The Roberts ObamaCare Decision: The Epitome Of Judicial Restraint
In his ruling on the ObamaCare cases, Chief Justices Roberts reached back to a judicial philosophy with roots in men like Oliver Wendell Holmes, Jr. and Felix Frankfurter.
One of the biggest subjects of speculation over the past day has been the question of how Chief Justice Roberts ended up in a majority with the Supreme Court’s four liberal members and making a ruling that upheld the Constitutionality of the Affordable Care Act while his four conservative colleagues (and swing vote Anthony Kennedy) were on the other side. Some have speculated that Roberts did this to protect the dignity of the Court, but that would require one to believe that Roberts knowingly signed on to an opinion he didn’t agree with for political reasons. Even if one believes that the Justices are, in some sense, political actors, it’s a stretch to argue that they take positions they disagree with for political reasons. Others have speculated that Roberts switched his vote for some reason. And, some of the crazier people on the right have even suggested that Roberts was threatened somehow by some unknown force. In the end, only the Chief Justice can explain his reasons for how he voted in this case, but, Damon Root offers this explanation:
Chief Justice John Roberts also believes in judicial restraint, or judicial modesty, as he described it during his 2005 Senate confirmation hearings, and that belief came shining through yesterday in his majority opinion in National Federation of Independent Business v. Sebelius. Although Roberts rejected the Obama administration’s novel claim that Congress may force Americans to buy health insurance as part of its power to regulate interstate commerce, he nonetheless found the health insurance mandate to be lawful under a different constitutional provision, Congress’ power to “lay and collect taxes.”
“The text of a statute can sometimes have more than one possible meaning,” Roberts wrote, before proceeding to embrace the only possible meaning that would allow the statute to survive. “The Government asks us to interpret the mandate as imposing a tax, if it would otherwise violate the Constitution,” he continued. “Granting the Act the full measure of deference owed to federal statutes, it can be so read.”
And so judicial restraint reared its head. In fact, as an authority for his deferential maneuvering, Roberts turned to none other than Justice Holmes, citing the famous jurist’s concurring opinion in the 1928 case of Blodgett v. Holden, which declared, “between two possible interpretations of a statute, by one of which it would be unconstitutional and by the other valid, our plain duty is to adopt that which will save the Act.”
In other words, the tie goes to the government.

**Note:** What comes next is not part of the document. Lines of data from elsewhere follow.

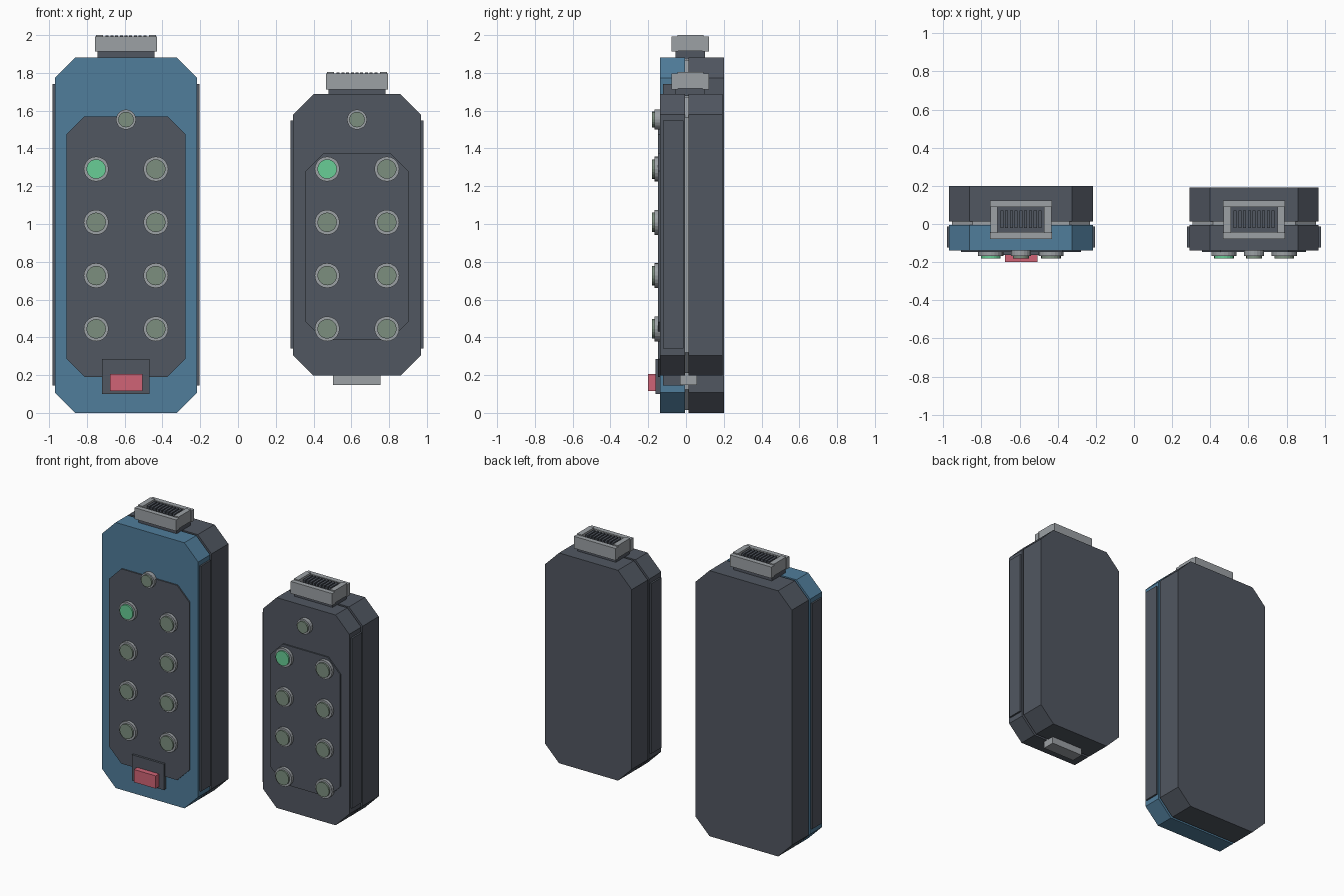
import bpy
import math

cube = bpy.data.objects.get("Cube")
if cube:
    bpy.data.objects.remove(cube, do_unlink=True)


def material(name, *rgb):
    linear = [((c / 255 + 0.055) / 1.055) ** 2.4 for c in rgb] + [1]
    m = bpy.data.materials.new(name)
    m.use_nodes = True
    m.diffuse_color = linear
    m.node_tree.nodes["Principled BSDF"].inputs["Base Color"].default_value = linear
    return m


BLUE = material("blue", 80, 125, 155)
DARK = material("charcoal", 81, 87, 97)
GREY = material("light grey", 156, 161, 165)
LAMP = material("unlit lamp", 124, 143, 127)
GREEN = material("green lamp", 104, 205, 150)
RED = material("red", 208, 100, 118)


def mesh_object(name, verts, faces, mat):
    mesh = bpy.data.meshes.new(name)
    mesh.from_pydata(verts, [], faces)
    mesh.materials.append(mat)
    obj = bpy.data.objects.new(name, mesh)
    bpy.context.collection.objects.link(obj)
    return obj


def prism(name, outline, y0, y1, mat):
    """Extrude a counterclockwise x-z outline from y0 (front) to y1 (back)."""
    n = len(outline)
    verts = [(x, y, z) for y in (y0, y1) for x, z in outline]
    faces = [tuple(range(n)), tuple(range(2 * n - 1, n - 1, -1))]
    faces += [(i, i + n, (i + 1) % n + n, (i + 1) % n) for i in range(n)]
    return mesh_object(name, verts, faces, mat)


def box(name, x0, x1, y0, y1, z0, z1, mat):
    return prism(name, [(x0, z0), (x1, z0), (x1, z1), (x0, z1)], y0, y1, mat)


def octagon(cx, half, z0, z1, cut):
    a, b = cx - half, cx + half
    return [(a + cut, z0), (b - cut, z0), (b, z0 + cut), (b, z1 - cut),
            (b - cut, z1), (a + cut, z1), (a, z1 - cut), (a, z0 + cut)]


def disc(name, cx, cz, radius, y0, y1, mat, sides=20):
    ring = [(cx + radius * math.cos(math.tau * i / sides),
             cz + radius * math.sin(math.tau * i / sides)) for i in range(sides)]
    return prism(name, ring, y0, y1, mat)


def lamp(name, cx, cz, radius, mat):
    disc(name + "_ring", cx, cz, radius, -0.168, -0.13, GREY)
    disc(name + "_lens", cx, cz, radius * 0.78, -0.18, -0.16, mat)


def connector(name, cx, base, z0, z1):
    # Dark neck, then an open rectangular frame with a row of contacts
    box(name + "_neck", cx - 0.15, cx + 0.15, -0.055, 0.1, base - 0.01, z0 + 0.035, DARK)
    for side, y in (("front", -0.078), ("back", 0.088)):
        box(f"{name}_{side}_rail", cx - 0.163, cx + 0.163, y, y + 0.035, z0, z1 - 0.008, GREY)
    for side, x in (("right", -0.16), ("left", 0.122)):
        box(f"{name}_{side}_rail", cx + x, cx + x + 0.038, -0.046, 0.092, z0 + 0.005, z1, GREY)
    for i in range(9):
        x = cx + (i - 4) * 0.025
        box(f"{name}_contact_{i + 1}", x - 0.008, x + 0.008, -0.02, 0.07,
            z0 + 0.03, z1 - 0.003, DARK)


def device(name, cx, half, z0, z1, back, front_mat, panel_half, panel_z0, panel_z1, cap_z):
    # Two shells with a recessed seam between them
    cut = 0.108
    prism(name + "_front_shell", octagon(cx, half, z0, z1, cut), -0.138, -0.004, front_mat)
    prism(name + "_seam", octagon(cx, half - 0.015, z0 + 0.015, z1 - 0.015, cut),
          -0.005, 0.013, GREY)
    prism(name + "_back_shell", octagon(cx, half, z0, z1, cut), 0.012, back, DARK)
    prism(name + "_front_panel", octagon(cx, panel_half, panel_z0, panel_z1, 0.096),
          -0.147, -0.13, DARK)
    # Thin side plates
    for side, s in (("right", -1), ("left", 1)):
        edge = sorted((cx + s * (half - 0.005), cx + s * (half + 0.012)))
        box(f"{name}_{side}_plate", *edge, -0.122, -0.012, z0 + 0.145, z1 - 0.14, DARK)
    # Lamps: one small on top, then two columns of four
    lamp(name + "_top_lamp", cx, 1.553, 0.053, LAMP)
    for row in range(4):
        for side, s in (("right", -1), ("left", 1)):
            lit = row == 0 and s < 0
            lamp(f"{name}_{side}_lamp_{row + 1}", cx + s * 0.158, 1.291 - row * 0.282,
                 0.066, GREEN if lit else LAMP)
    connector(name + "_connector", cx, z1, *cap_z)


device("large_unit", -0.593, 0.377, 0, 1.882, 0.2, BLUE, 0.315, 0.19, 1.57, (1.912, 2.0))
device("small_unit", 0.63, 0.339, 0.197, 1.687, 0.192, DARK, 0.273, 0.386, 1.376, (1.712, 1.805))

# Red push button on the large unit
box("button_base", -0.719, -0.468, -0.162, -0.13, 0.1, 0.284, DARK)
box("button", -0.677, -0.505, -0.2, -0.155, 0.115, 0.205, RED)

# Plug under the small unit
box("bottom_plug", 0.503, 0.755, -0.032, 0.058, 0.148, 0.21, GREY)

I’m not sure that I would put it that way. I think the better way to put it is that Court’s should be careful about declaring legislation unconstitutional to begin with and that, if there is a Constitutional theory under which the law can be upheld then the preference would be to uphold the law rather than striking it down under some other theory. It’s worth noting that the argument that Roberts adopted in his opinion was not novel. It had been advanced by some legal analysts from the time the PPACA became law, and was included in every single brief that the Solicitor General or his deputy filed with a Court defending the validity of the law. It didn’t get much attention, though, because most of the attention was being paid to the Commerce Clause issue, where there was clear disagreement and the potential for a debate on the scope and power of government. The tax argument was still out there, though, available to any court that chose to adopt it. That’s what Roberts did yesterday. I’m not entirely certain it’s correct, and I think there are implications to the decision that raise just as many concerns as a decision based on the Commerce Clause would have. However, I think it’s essential to recognize that what Roberts, whether you think he was correct or not, was the epitome of judicial restraint.

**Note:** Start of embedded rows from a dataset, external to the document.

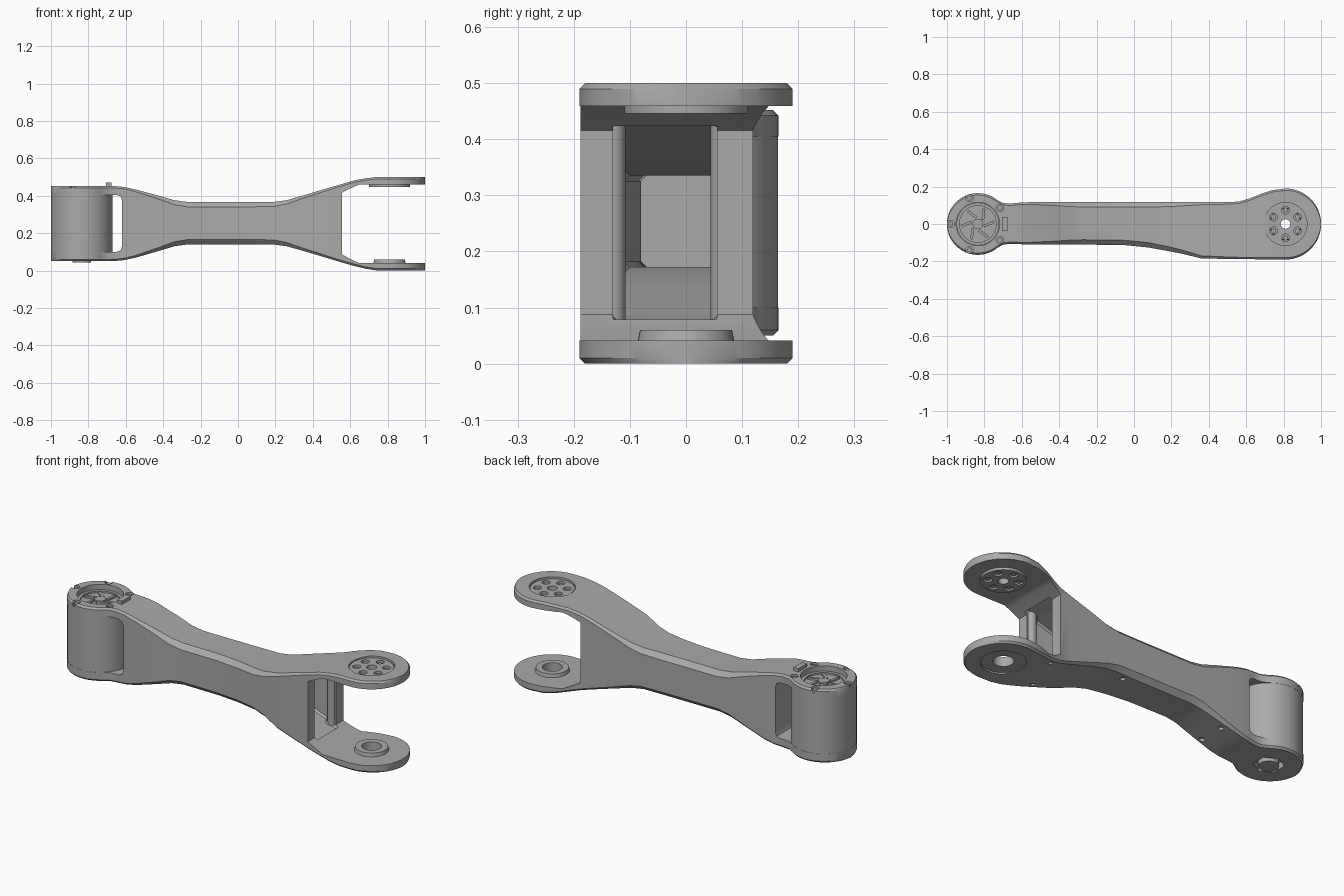
import bpy, bmesh, math
from mathutils import Vector

cube = bpy.data.objects.get("Cube")
if cube:
    bpy.data.objects.remove(cube, do_unlink=True)

grey = bpy.data.materials.new("satin grey")
grey.use_nodes = True
COLOUR = (0.4, 0.4, 0.4, 1)
grey.diffuse_color = COLOUR
grey.node_tree.nodes["Principled BSDF"].inputs["Base Color"].default_value = COLOUR

HUB = -0.835      # drum axis
FORK = 0.81       # fork axis


def finish(bm, name):
    bmesh.ops.recalc_face_normals(bm, faces=bm.faces)
    mesh = bpy.data.meshes.new(name)
    bm.to_mesh(mesh)
    bm.free()
    mesh.materials.append(grey)
    obj = bpy.data.objects.new(name, mesh)
    bpy.context.collection.objects.link(obj)
    return obj


def loft(name, stations):
    """Chamfered box sections along x: (x, front, back, bottom, top, chamfer)."""
    bm = bmesh.new()
    rings = []
    for x, a, b, lo, hi, ch in stations:
        c = min(ch, (b - a) * 0.4)
        pts = [(a + c, lo), (b - c, lo), (b, lo + ch), (b, hi - ch),
               (b - c, hi), (a + c, hi), (a, hi - ch), (a, lo + ch)]
        rings.append([bm.verts.new((x, y, z)) for y, z in pts])
    for r, s in zip(rings, rings[1:]):
        for i in range(8):
            j = (i + 1) % 8
            bm.faces.new((r[i], r[j], s[j], s[i]))
    bm.faces.new(rings[0])
    bm.faces.new(rings[-1])
    return finish(bm, name)


def cyl(name, x, y, z0, z1, r, sides=48, r2=None):
    bm = bmesh.new()
    bmesh.ops.create_cone(bm, cap_ends=True, segments=sides, radius1=r,
                          radius2=r if r2 is None else r2, depth=z1 - z0)
    bmesh.ops.translate(bm, verts=bm.verts, vec=(x, y, (z0 + z1) / 2))
    return finish(bm, name)


def box(name, centre, size, turn=0):
    bm = bmesh.new()
    bmesh.ops.create_cube(bm, size=1)
    bmesh.ops.scale(bm, verts=bm.verts, vec=size)
    obj = finish(bm, name)
    obj.location = centre
    obj.rotation_euler.z = turn
    return obj


def side_prism(name, profile):
    """Extrude an x-z outline right across the arm."""
    bm = bmesh.new()
    face = bm.faces.new([bm.verts.new((x, -0.4, z)) for x, z in profile])
    new = bmesh.ops.extrude_face_region(bm, geom=[face])["geom"]
    bmesh.ops.translate(bm, vec=(0, 0.8, 0),
                        verts=[g for g in new if isinstance(g, bmesh.types.BMVert)])
    return finish(bm, name)


def cut(obj, *cutters):
    for c in cutters:
        mod = obj.modifiers.new("cut", 'BOOLEAN')
        mod.operation, mod.solver, mod.object = 'DIFFERENCE', 'EXACT', c
        bpy.context.view_layer.update()
        deps = bpy.context.evaluated_depsgraph_get()
        mesh = bpy.data.meshes.new_from_object(obj.evaluated_get(deps))
        obj.modifiers.clear()
        obj.data = mesh
        bpy.data.objects.remove(c, do_unlink=True)


def around(x, r, n, start=0.0):
    for i in range(n):
        t = start + math.tau * i / n
        yield x + r * math.cos(t), r * math.sin(t), t


# Arm shell: round hub end, waisted beam, round fork end
stations = []
for i in range(25):
    t = math.radians(4 + i * 5.2)
    w = 0.165 * math.sin(t)
    stations.append((HUB - 0.165 * math.cos(t), -w, w, 0.05, 0.452, 0.01))
stations += [
    (-0.70, -0.11, 0.112, 0.05, 0.452, 0.01),
    (-0.66, -0.106, 0.109, 0.051, 0.452, 0.01),
    (-0.61, -0.108, 0.114, 0.056, 0.447, 0.01),
    (-0.55, -0.11, 0.117, 0.068, 0.434, 0.012),
    (-0.43, -0.11, 0.117, 0.103, 0.402, 0.018),
    (-0.34, -0.11, 0.117, 0.130, 0.376, 0.024),
    (-0.27, -0.11, 0.117, 0.140, 0.367, 0.026),
    (-0.05, -0.113, 0.117, 0.140, 0.367, 0.026),
    (0.08, -0.126, 0.117, 0.140, 0.367, 0.026),
    (0.19, -0.146, 0.117, 0.140, 0.367, 0.024),
    (0.26, -0.16, 0.117, 0.130, 0.376, 0.02),
    (0.36, -0.184, 0.117, 0.102, 0.405, 0.014),
    (0.50, -0.187, 0.117, 0.060, 0.447, 0.011),
    (0.56, -0.188, 0.120, 0.042, 0.464, 0.01),
    (0.62, -0.188, 0.137, 0.025, 0.482, 0.01),
    (0.68, -0.189, 0.162, 0.010, 0.493, 0.01),
    (0.74, -0.19, 0.181, 0.001, 0.50, 0.01),
]
for i in range(23):
    t = math.radians(90 - i * 3.9)
    w = 0.19 * math.sin(t)
    stations.append((FORK + 0.19 * math.cos(t), -w, w, 0, 0.50, 0.01))
arm = loft("arm_shell", stations)

# Fork gap, hub window and hollow interior
cut(arm,
    side_prism("fork_gap", [(0.555, 0.088), (0.555, 0.416), (0.585, 0.432), (0.645, 0.459),
                            (1.1, 0.459), (1.1, 0.041), (0.645, 0.041), (0.585, 0.07)]),
    side_prism("hub_window", [(-1.1, 0.1), (-0.65, 0.1), (-0.628, 0.108), (-0.62, 0.13),
                              (-0.62, 0.375), (-0.628, 0.397), (-0.65, 0.405), (-1.1, 0.405)]),
    loft("hollow", [(-0.5, -0.08, 0.08, 0.13, 0.37, 0.01),
                    (-0.27, -0.08, 0.085, 0.172, 0.335, 0.01),
                    (0.19, -0.11, 0.085, 0.172, 0.335, 0.01),
                    (0.36, -0.145, 0.085, 0.135, 0.372, 0.01),
                    (0.48, -0.15, 0.085, 0.09, 0.415, 0.01),
                    (0.50, -0.13, 0.055, 0.085, 0.42, 0.01),
                    (0.57, -0.13, 0.055, 0.07, 0.438, 0.01)]))

# Hub: top recess, underside socket and screw notches round the rim
cut(arm, cyl("hub_recess", HUB, 0, 0.415, 0.5, 0.116),
    cyl("hub_socket", HUB, 0, 0, 0.085, 0.075, 6))
for x, y, t in around(HUB, 0.146, 5, math.pi):
    cut(arm, cyl("rim_notch", x, y, 0.43, 0.5, 0.02, 16))

# Fork: flange recess and bolt holes on top, bearing hole below
cut(arm, cyl("flange_recess", FORK, 0, 0.488, 0.6, 0.115),
    cyl("bearing_hole", FORK, 0, -0.1, 0.1, 0.05),
    cyl("bearing_recess", FORK, 0, -0.1, 0.008, 0.11))
flange = cyl("fork_flange", FORK, 0, 0.446, 0.492, 0.11)
flange_holes = [(FORK, 0, 0.026)] + [(x, y, 0.021) for x, y, t in around(FORK, 0.074, 6, math.pi / 6)]
for x, y, r in flange_holes:
    cut(arm, cyl("arm_bolt_hole", x, y, 0.4, 0.6, r, 16))
    cut(flange, cyl("flange_bolt_hole", x, y, 0.4, 0.6, r, 16))
bolts = [cyl("fork_bolt", x, y, 0.45, 0.482, 0.015, 6)
         for x, y, t in around(FORK, 0.074, 6, math.pi / 6)]

# Small screw holes along the underside
for x, y, z in [(0.6, 0.1, 0.03), (0.5, -0.15, 0.06), (0.12, 0.06, 0.14),
                (-0.48, 0.07, 0.088), (-0.48, -0.07, 0.088)]:
    cut(arm, cyl("screw_hole", x, y, z - 0.1, z + 0.012, 0.014, 16))

# Bearing collar on the lower fork plate
collar = cyl("bearing_collar", FORK, 0, 0.03, 0.06, 0.088, 48, 0.082)
cut(collar, cyl("collar_hole", FORK, 0, -0.1, 0.2, 0.05))

# Motor drum between the hub plates
drum = cyl("motor_drum", HUB, 0, 0.095, 0.41, 0.164, 72)

# Hub details: spokes, centre cap, rim screws, locating tab, lower stub
spokes = [box("hub_spoke", (x, y, 0.419), (0.06, 0.014, 0.012), t + 0.4)
          for x, y, t in around(HUB, 0.06, 6)]
cap = cyl("hub_cap", HUB, 0, 0.41, 0.427, 0.028, 24)
ring = cyl("hub_ring", HUB, 0, 0.412, 0.424, 0.114)
cut(ring, cyl("ring_hole", HUB, 0, 0.4, 0.5, 0.098))
screws = [cyl("rim_screw", x, y, 0.425, 0.444, 0.013, 12) for x, y, t in around(HUB, 0.146, 5, math.pi)]
tab = box("locating_tab", (-0.692, 0, 0.455), (0.03, 0.075, 0.03))
stub = cyl("lower_stub", HUB, 0, 0.042, 0.1, 0.05, 32)

# Rounded guide columns just inside the fork opening
columns = [cyl("guide_column", 0.525, y, 0.07, 0.435, 0.024, 20) for y in (-0.132, 0.068)]

# Shade round parts smoothly, keep edges crisp
bpy.ops.object.select_all(action='DESELECT')
for obj in [arm, flange, collar, drum, cap, ring, stub] + columns + screws:
    obj.select_set(True)
bpy.context.view_layer.objects.active = arm
bpy.ops.object.shade_smooth_by_angle(angle=math.radians(25))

There’s actually much confusion, both among lay people and it seems among political pundits about what judicial restraint actually is. It gets confused quite often, it seems, with the related but not entirely identical doctrine of originalism, but there are significant differences between the two. Put in lay terms, originalism is essentially the idea that Judges should interpret the Constitution in accordance with its plain meaning and the intentions of the founders. Judicial restraint, on the other hand, is the idea that judges should exercise their power with caution and that a law that has been duly passed by the Legislative Branch should be given due deference and should only be struck down as unconstitutional if there is no plausible theory under which the law can be upheld. One can be both an originalist and a believer in judicial restraint, and the primary example of such a judge would be Robert Bork who has written many times about the deference he believes that Courts should give to legislative majorities. One can also be a believer in judicial restraint and a legal “liberal,” and the primary example of that type of judge would be someone like Oliver Wendell Holmes, Jr. and Felix Franfurter, who were strident voices against Supreme Court decisions that struck down social legislation in the name of “substantive due process.”
Despite the obviously different politics of men like Roberts, Holmes, and Frankfurter, one can say that judicial restraint is a conservative view of how a judge should do his or her job. Not conservative in the political sense so much as in the sense that it is a view that says that Judges should not be radically striking down laws they dislike that might otherwise be Constitutional. Now, obviously, there are different interpretations of what “judicial restraint” actually is, and it is often in the eye of the beholder, however in the classic sense of a judge who believes they should restrain themselves from second guessing the legislature, the Chief Justice’s opinion yesterday is exactly what judicial restraint is all about.